- GOAL OF THE EXERCISE
Search the data for the word "verts" and copy every line that contains it.

- DATA
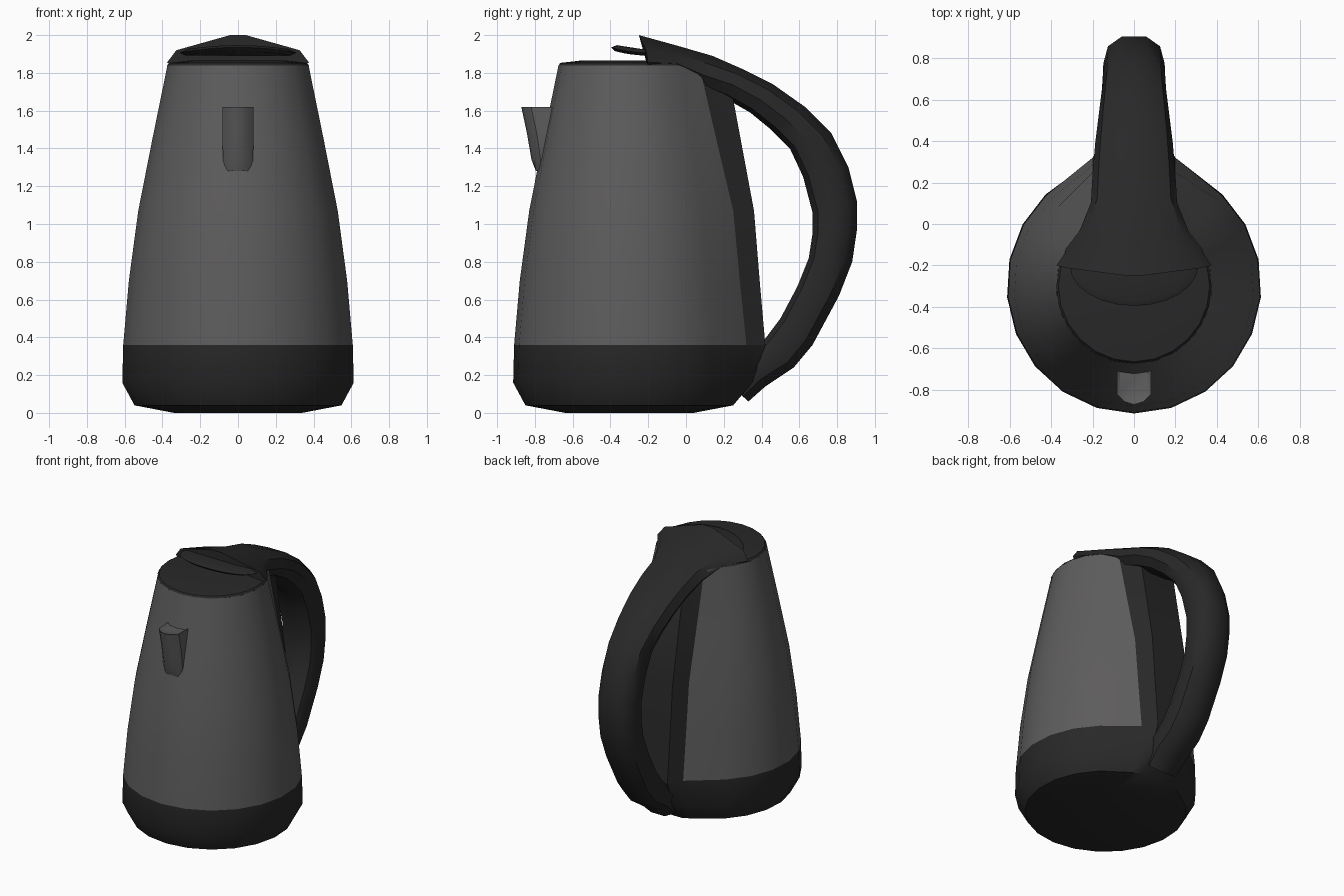
import bpy, math

if "Cube" in bpy.data.objects:
    bpy.data.objects.remove(bpy.data.objects["Cube"])


def material(name, v):
    m = bpy.data.materials.new(name)
    m.diffuse_color = (v, v * 0.97, v * 0.97, 1)
    m.use_nodes = True
    m.node_tree.nodes["Principled BSDF"].inputs["Base Color"].default_value = m.diffuse_color
    return m


STEEL = material("grey_steel", 0.11)
DARK = material("dark_plastic", 0.022)


def loft(name, rings, mat, closed=True, caps=(False, False), angle=40):
    """Skin a list of equal-length rings, ordered counter-clockwise going up."""
    n = len(rings[0])
    verts = [p for r in rings for p in r]
    faces = []
    for k in range(len(rings) - 1):
        for i in range(n if closed else n - 1):
            j = (i + 1) % n
            faces.append((k * n + i, k * n + j, (k + 1) * n + j, (k + 1) * n + i))
    if caps[0]:
        faces.append(tuple(reversed(range(n))))
    if caps[1]:
        faces.append(tuple(range(len(verts) - n, len(verts))))
    me = bpy.data.meshes.new(name)
    me.from_pydata(verts, [], faces)
    me.materials.append(mat)
    ob = bpy.data.objects.new(name, me)
    bpy.context.collection.objects.link(ob)
    bpy.ops.object.select_all(action='DESELECT')
    bpy.context.view_layer.objects.active = ob
    ob.select_set(True)
    bpy.ops.object.shade_smooth_by_angle(angle=math.radians(angle))
    return ob


CY = -0.3   # centre of the round jug
CX = 0.2    # half width of the back panel


def wall(z, r, yc):
    """Round wall, running tangentially into the two rear corners."""
    cx = min(CX, r * 0.55)
    arc = []
    for i in range(17):
        a = math.radians(-136 + 17 * i)
        arc.append((r * math.sin(a), CY - r * math.cos(a), z))
    return [(-cx, yc, z)] + arc + [(cx, yc, z)]


def back(z, yc, ym, w=0.14):
    return [(CX, yc, z), (w, ym, z), (-w, ym, z), (-CX, yc, z)]


# Steel jug wall
loft("jug_wall", [wall(0.36, 0.61, 0.32), wall(0.7, 0.58, 0.285), wall(1.07, 0.53, 0.25),
                  wall(1.45, 0.455, 0.16), wall(1.84, 0.375, 0.07)], STEEL, closed=False)

# Dark panel behind the handle
loft("back_panel", [back(0.36, 0.32, 0.42), back(0.7, 0.285, 0.39), back(1.07, 0.25, 0.36),
                    back(1.66, 0.11, 0.25), back(1.84, 0.07, 0.1)], DARK, closed=False)

# Dark base
base = []
for z, r, yc, ym in [(0, 0.34, 0.0, 0.04), (0.04, 0.55, 0.22, 0.25),
                     (0.16, 0.615, 0.31, 0.35), (0.36, 0.61, 0.32, 0.42)]:
    w = min(0.14, r * 0.35)
    base.append(wall(z, r, yc) + [(w, ym, z), (-w, ym, z)])
loft("base", base, DARK, caps=(True, False))


# Lid
def disc(r, z):
    return [(r * math.sin(2 * math.pi * i / 24), CY - r * math.cos(2 * math.pi * i / 24), z)
            for i in range(24)]


loft("lid", [disc(0.375, 1.84), disc(0.365, 1.853), disc(0.25, 1.866)], DARK, caps=(False, True))


# Thumb tab on the lid
def tab(s, z):
    pts = []
    for i in range(13):
        a = math.pi * i / 12
        x = -0.31 * s * math.cos(a)
        pts.append((x, -0.2 - 0.195 * s * math.sin(a), z - 0.3 * x * x))
    return pts


loft("lid_tab", [tab(0.9, 1.915), tab(1, 1.935), tab(0.85, 1.947)], DARK, caps=(True, True))

# Spout beak: back edge sits inside the wall, lip is slightly dished
beak = []
for z, yb, ys, yt, w in [(1.28, -0.76, -0.775, -0.79, 0.06), (1.34, -0.74, -0.77, -0.818, 0.08),
                         (1.48, -0.71, -0.79, -0.842, 0.082), (1.62, -0.69, -0.82, -0.872, 0.083)]:
    beak.append([(-w, yb, z), (-w, ys, z), (-w * 0.55, (ys + yt) / 2 - 0.012, z), (0, yt, z),
                 (w * 0.55, (ys + yt) / 2 - 0.012, z), (w, ys, z), (w, yb, z)])
beak.append([(x * 0.8, -0.74 + (y + 0.74) * 0.8, 1.605) for x, y, z in beak[-1]])
loft("spout", beak, STEEL, caps=(False, True))

# Handle: (outer y, z), (inner y, z), half width, blend to the wide front section
GRIP = [(0.4, 1), (0.85, 0.8), (1, 0.45), (0.8, 0.12), (0.35, 0)]
FRONT = [(0.11, 1), (0.87, 0.5), (1, 0.1), (0.95, 0), (0.35, 0)]
STATIONS = [
    (-0.25, 2.0, -0.25, 1.84, 0.375, 1), (-0.05, 1.945, -0.05, 1.82, 0.27, 0.6),
    (0.14, 1.89, 0.08, 1.72, 0.208, 0.2), (0.3, 1.82, 0.2, 1.67, 0.2, 0),
    (0.46, 1.74, 0.34, 1.59, 0.187, 0), (0.63, 1.62, 0.45, 1.5, 0.17, 0),
    (0.77, 1.48, 0.55, 1.4, 0.155, 0), (0.86, 1.3, 0.62, 1.25, 0.15, 0),
    (0.905, 1.12, 0.67, 1.06, 0.148, 0), (0.905, 0.97, 0.67, 0.95, 0.148, 0),
    (0.88, 0.8, 0.65, 0.82, 0.148, 0), (0.81, 0.62, 0.59, 0.67, 0.148, 0),
    (0.67, 0.36, 0.5, 0.5, 0.148, 0), (0.57, 0.24, 0.41, 0.38, 0.148, 0),
    (0.42, 0.14, 0.3, 0.33, 0.148, 0), (0.33, 0.06, 0.18, 0.2, 0.14, 0)]
handle = []
for yo, zo, yi, zi, w, k in STATIONS:
    half = []
    for (gu, gt), (fu, ft) in zip(GRIP, FRONT):
        u, t = gu + (fu - gu) * k, gt + (ft - gt) * k
        bow = 0.05 * u * u if k == 1 else 0     # front edge bows forward
        half.append((u * w, yi + (yo - yi) * t + bow, zi + (zo - zi) * t))
    ring = half + [(-x, y, z) for x, y, z in reversed(half)]
    handle.append(ring)
handle.reverse()    # keeps the faces pointing outwards
loft("handle", handle, DARK, caps=(True, True))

- ANSWER SECTION
    verts = [p for r in rings for p in r]
        faces.append(tuple(range(len(verts) - n, len(verts))))
    me.from_pydata(verts, [], faces)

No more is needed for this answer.